   South Korea's top mobile carrier, SK Telecom Co., is doubling efforts to push ahead with mobile payment after it purchased a 49-percent stake in Hana Financial Group Inc.'s credit card unit for US$343 million early this year.

   The joint venture, Hana SK Card Co., showcased a Touchseven card, a form of mobile credit card that uses the USIM on a cell phone and can simply be waved in front of an electronic reader for payment.
The company also rolled out a slew of services combining wireless technology with credit cards, such as the Smart Wallet that saves plastic membership cards on the phone and T Smart Pay, which customers can carry to a discount store to get discount coupons and make purchases.
"Among many convergence services between telecom and finance, mobile credit cards are what we see as the biggest possibility," said Jang Do-hyun, a manager at SK Telecom's commerce team by phone. "What customers carry around in their wallets -- credit cards, checking cards, membership cards -- they will all fit in your cell phone."

   Telecom giant KT Corp., which trails SK Telecom in the wireless market, last month launched a trial service of a similar mobile payment system, Show Touch, in partnership with the country's leading credit card firm Shinhan Card Co. Show Touch also aims to eventually steer customers to ditch wallets for hand-held smartphones that carry all they need to go to a movie, buy groceries or eat in a restaurant.

   The U.S.-based market researcher JuniperResearch forecasts that the mobile payment service market will explode from US$170 billion this year to $630 billion in 2014. Although mobile payment came belatedly compared with its neighbor Japan, South Korea has seen the fastest growth of the smartphone market, which is widely expected to surge to 5 million units this year, an increase of about 10-fold from last year.
But there are challenges for mobile payment to become a widespread form of payment. The number of retailers that have embraced the mobile payment system lags far behind the well-established networks of plastic card settlement, giving few incentives to customers to discard plastic cards and apply for a new mobile card.

   Of retailers in South Korea that accept credit cards, only 1 percent of have adopted a mobile card payment system. For this reason, the initial response to mobile payment remains lukewarm, with Hana SK Card garnering some 20,000 customers for Touchseven as of May.

   But the trend is inevitable, and the current move by the telecom industry is different from the past decade, when they dabbled in and withdrew mobile payment services after failing to lure users.

   "Telecom companies tussled with financial companies in their previous attempts to venture into the finance industry," said Kim Nam-hoon, a researcher at Hana Institute of Finance. "But the emergence of smartphones has catalyzed the convergence move, and with faster-than-expected market growth, they see new markets opening up both in mobile payment and mobile commerce."

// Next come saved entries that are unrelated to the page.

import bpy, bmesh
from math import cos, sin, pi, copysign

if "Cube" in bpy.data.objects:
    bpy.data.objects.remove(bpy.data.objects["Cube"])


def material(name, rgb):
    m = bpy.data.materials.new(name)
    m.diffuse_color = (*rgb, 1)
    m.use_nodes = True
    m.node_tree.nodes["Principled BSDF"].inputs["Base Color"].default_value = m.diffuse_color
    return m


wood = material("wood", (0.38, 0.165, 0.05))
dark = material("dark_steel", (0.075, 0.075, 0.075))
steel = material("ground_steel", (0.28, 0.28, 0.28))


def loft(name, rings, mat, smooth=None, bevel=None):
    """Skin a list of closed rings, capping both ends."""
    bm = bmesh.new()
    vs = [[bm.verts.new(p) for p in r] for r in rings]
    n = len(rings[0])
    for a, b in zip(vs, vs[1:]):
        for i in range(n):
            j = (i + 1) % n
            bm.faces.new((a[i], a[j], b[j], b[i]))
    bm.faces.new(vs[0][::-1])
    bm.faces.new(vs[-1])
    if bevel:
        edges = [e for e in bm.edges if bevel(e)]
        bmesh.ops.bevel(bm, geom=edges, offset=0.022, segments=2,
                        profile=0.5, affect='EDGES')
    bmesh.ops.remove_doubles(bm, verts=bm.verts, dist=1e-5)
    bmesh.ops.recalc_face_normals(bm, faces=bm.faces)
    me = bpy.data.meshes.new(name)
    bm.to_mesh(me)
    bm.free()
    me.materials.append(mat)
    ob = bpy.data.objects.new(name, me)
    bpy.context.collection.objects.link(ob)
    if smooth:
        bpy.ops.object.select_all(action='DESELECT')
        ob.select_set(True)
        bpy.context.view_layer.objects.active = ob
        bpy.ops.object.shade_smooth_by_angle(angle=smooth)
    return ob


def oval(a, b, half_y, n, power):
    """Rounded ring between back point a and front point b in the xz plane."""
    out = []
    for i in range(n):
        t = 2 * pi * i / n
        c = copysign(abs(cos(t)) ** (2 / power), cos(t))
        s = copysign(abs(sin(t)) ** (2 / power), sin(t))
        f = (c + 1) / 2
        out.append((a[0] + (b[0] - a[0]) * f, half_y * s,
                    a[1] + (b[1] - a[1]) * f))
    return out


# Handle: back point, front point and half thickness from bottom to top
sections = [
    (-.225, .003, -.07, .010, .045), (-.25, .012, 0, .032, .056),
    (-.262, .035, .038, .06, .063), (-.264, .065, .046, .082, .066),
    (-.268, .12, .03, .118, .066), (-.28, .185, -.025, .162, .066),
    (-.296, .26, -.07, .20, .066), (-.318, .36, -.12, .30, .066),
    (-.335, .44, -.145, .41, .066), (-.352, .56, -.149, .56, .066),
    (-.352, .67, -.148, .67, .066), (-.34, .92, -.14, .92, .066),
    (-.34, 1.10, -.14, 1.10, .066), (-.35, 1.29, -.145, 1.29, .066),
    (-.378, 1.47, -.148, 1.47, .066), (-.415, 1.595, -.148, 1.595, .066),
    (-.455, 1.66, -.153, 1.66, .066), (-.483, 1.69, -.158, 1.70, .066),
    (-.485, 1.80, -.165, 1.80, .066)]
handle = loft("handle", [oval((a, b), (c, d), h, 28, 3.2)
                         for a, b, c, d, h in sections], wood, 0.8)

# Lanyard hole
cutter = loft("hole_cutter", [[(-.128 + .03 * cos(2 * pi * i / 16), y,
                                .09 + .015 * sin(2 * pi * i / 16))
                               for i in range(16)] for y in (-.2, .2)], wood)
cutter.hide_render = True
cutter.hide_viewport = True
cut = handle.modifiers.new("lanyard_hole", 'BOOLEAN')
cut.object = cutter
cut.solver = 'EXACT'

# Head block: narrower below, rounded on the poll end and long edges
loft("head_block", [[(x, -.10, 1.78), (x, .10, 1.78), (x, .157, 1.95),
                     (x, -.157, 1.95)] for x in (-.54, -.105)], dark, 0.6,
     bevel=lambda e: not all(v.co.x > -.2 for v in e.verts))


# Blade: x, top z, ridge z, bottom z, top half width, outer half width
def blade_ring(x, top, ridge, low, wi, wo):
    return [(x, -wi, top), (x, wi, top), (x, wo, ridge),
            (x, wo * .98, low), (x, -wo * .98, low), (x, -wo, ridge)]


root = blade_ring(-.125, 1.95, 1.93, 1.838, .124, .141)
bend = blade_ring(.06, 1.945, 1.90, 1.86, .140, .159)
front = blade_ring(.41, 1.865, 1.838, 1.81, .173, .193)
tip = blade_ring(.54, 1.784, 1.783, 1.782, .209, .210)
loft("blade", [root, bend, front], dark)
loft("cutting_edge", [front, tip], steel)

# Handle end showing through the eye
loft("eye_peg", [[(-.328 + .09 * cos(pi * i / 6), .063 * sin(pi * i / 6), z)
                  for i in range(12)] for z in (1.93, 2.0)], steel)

   KT, the exclusive local contractor of Apple Inc.'s iPhone, said smartphones have turned the table so other sectors are now showing greater interest in partnering with telecom companies, its spokesman said.
Moreover, as smartphones become a more popular gateway for accessing the Web, business and commercial activities that rely on smartphones are predicted to spread as well.

   "Mobile banking is the base of all commercial activities using mobile devices," said Hana Institute's Kim. "Overall, it is an inevitable trend that mobile finance and commercial activities will grow."